(Collected data)
=== Begin Enclosure ===
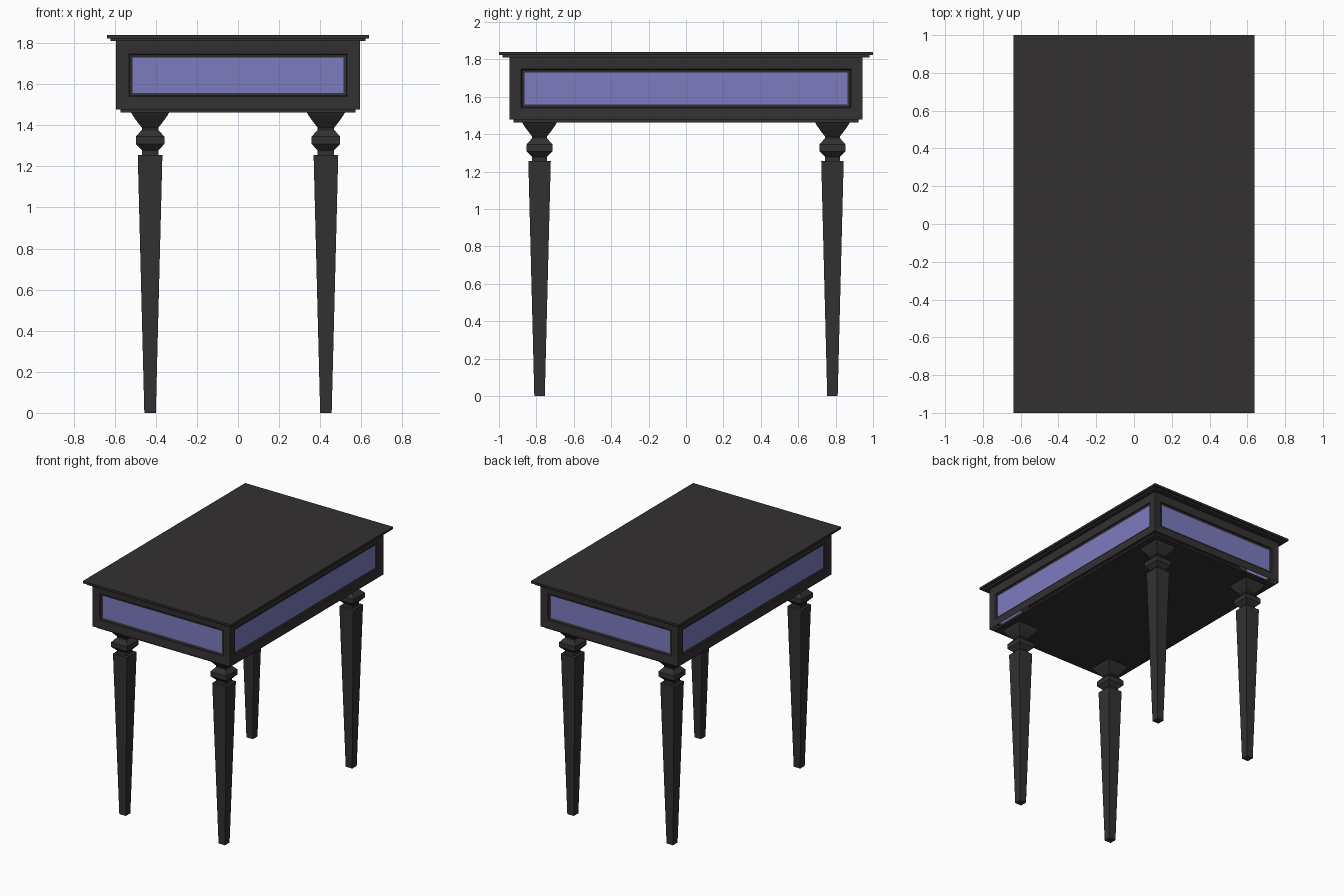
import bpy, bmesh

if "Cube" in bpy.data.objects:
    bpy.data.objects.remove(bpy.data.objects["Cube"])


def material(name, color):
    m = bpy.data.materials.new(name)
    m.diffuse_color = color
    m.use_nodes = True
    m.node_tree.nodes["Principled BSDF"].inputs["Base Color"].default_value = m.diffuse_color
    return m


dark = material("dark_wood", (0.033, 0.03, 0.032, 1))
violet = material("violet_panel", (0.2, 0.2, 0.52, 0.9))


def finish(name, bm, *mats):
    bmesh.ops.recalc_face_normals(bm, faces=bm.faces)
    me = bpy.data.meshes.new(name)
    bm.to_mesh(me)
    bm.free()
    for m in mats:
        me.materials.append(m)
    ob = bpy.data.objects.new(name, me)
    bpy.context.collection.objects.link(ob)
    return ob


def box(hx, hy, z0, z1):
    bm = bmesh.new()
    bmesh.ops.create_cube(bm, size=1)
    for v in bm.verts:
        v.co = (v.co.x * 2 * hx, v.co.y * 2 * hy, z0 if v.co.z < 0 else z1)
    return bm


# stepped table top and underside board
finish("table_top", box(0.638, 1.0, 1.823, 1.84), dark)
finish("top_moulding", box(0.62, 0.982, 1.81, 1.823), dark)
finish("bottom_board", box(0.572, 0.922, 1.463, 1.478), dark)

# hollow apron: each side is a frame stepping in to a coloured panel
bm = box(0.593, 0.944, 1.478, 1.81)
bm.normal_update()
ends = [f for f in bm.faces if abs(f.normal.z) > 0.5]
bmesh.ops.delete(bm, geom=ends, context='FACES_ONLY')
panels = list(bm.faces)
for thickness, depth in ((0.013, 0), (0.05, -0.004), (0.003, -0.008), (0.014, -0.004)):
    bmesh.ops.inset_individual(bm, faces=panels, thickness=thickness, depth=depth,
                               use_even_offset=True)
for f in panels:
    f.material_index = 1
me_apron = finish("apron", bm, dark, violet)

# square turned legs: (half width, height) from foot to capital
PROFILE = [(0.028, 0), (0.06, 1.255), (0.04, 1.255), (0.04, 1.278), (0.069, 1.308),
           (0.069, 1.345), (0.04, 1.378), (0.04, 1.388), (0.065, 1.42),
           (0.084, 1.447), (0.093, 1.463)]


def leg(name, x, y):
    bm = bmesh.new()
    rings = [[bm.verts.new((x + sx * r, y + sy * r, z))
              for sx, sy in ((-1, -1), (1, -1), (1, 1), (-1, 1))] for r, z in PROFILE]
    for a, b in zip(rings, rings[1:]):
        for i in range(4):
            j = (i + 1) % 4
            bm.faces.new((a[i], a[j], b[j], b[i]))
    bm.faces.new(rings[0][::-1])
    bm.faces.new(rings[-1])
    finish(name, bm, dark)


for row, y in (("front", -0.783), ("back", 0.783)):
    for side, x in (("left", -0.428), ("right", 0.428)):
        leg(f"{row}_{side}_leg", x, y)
=== End Enclosure ===
=== Begin Enclosure ===
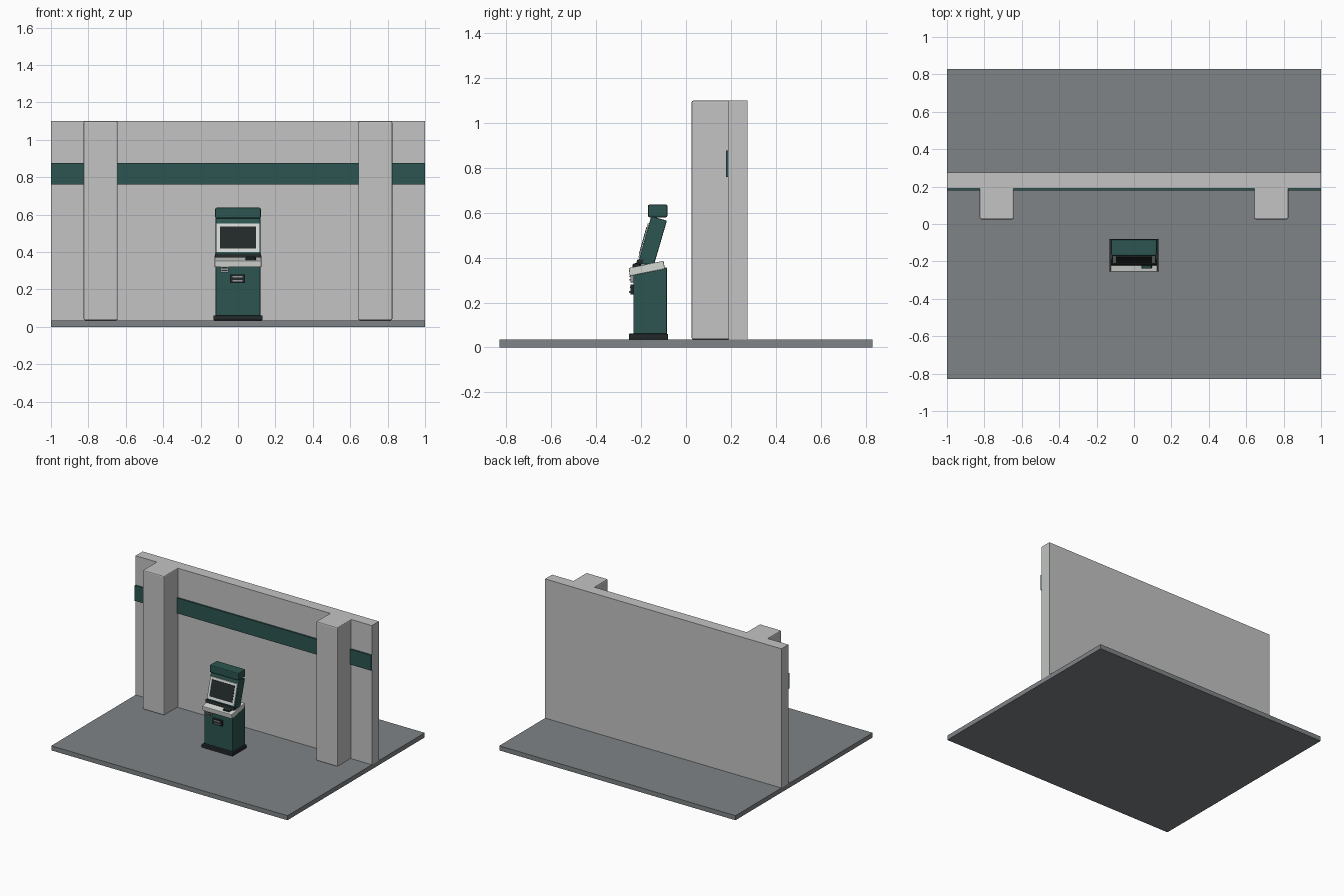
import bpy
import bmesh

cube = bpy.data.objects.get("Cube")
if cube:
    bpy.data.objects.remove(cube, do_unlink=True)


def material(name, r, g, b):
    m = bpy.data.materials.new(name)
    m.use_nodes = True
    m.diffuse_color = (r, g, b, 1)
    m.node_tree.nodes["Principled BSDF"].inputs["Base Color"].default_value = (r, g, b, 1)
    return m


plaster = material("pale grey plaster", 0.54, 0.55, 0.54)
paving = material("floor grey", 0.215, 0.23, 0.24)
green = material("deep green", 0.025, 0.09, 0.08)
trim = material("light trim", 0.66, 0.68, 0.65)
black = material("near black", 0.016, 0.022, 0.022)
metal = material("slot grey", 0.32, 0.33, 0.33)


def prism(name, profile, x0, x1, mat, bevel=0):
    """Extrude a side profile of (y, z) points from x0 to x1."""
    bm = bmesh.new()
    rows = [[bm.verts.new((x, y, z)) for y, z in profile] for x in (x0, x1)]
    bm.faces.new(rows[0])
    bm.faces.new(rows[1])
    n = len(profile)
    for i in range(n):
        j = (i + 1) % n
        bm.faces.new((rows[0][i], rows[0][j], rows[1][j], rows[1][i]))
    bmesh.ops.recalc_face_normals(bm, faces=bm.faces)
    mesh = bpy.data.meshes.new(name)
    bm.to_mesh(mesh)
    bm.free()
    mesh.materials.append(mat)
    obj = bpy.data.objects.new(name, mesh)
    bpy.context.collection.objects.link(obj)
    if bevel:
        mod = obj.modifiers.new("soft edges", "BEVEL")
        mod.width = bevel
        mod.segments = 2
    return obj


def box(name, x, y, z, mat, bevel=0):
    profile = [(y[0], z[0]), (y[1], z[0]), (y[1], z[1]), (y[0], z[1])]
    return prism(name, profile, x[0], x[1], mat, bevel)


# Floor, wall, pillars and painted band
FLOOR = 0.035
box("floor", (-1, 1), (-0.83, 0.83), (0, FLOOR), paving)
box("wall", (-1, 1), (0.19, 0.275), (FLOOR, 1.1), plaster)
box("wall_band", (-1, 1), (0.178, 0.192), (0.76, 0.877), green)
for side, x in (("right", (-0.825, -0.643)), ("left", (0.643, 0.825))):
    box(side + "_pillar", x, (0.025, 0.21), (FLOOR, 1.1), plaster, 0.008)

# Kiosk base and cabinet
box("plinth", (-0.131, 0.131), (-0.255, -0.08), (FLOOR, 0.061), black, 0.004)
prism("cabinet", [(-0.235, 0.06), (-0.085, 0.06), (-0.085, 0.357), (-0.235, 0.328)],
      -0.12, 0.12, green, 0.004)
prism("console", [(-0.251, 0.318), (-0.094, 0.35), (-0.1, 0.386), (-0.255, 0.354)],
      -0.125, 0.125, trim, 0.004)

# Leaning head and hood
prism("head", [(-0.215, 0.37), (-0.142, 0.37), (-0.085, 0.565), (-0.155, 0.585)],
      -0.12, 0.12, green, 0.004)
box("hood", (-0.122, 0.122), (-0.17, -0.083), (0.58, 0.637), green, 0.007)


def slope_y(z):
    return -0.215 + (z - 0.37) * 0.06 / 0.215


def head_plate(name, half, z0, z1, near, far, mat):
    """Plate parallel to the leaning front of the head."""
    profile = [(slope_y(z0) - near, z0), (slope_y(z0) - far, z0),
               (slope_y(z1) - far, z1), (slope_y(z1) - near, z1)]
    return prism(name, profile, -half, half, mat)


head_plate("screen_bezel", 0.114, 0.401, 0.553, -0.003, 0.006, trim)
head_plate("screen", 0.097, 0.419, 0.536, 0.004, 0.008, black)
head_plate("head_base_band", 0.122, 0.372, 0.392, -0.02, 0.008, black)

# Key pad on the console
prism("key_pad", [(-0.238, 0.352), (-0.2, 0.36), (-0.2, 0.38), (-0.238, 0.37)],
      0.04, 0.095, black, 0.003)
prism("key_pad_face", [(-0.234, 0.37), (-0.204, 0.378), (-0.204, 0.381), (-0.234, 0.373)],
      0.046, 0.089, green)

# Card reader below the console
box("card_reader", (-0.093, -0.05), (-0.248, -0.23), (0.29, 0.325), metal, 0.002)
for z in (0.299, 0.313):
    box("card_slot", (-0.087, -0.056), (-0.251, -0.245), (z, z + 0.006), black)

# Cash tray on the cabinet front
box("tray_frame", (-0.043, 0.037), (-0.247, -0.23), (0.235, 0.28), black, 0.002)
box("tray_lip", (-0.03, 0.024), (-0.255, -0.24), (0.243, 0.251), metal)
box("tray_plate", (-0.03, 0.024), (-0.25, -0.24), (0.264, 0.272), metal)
=== End Enclosure ===
Each line above with the word "rings" must be returned.

## Task response
    rings = [[bm.verts.new((x + sx * r, y + sy * r, z))
    for a, b in zip(rings, rings[1:]):
    bm.faces.new(rings[0][::-1])
    bm.faces.new(rings[-1])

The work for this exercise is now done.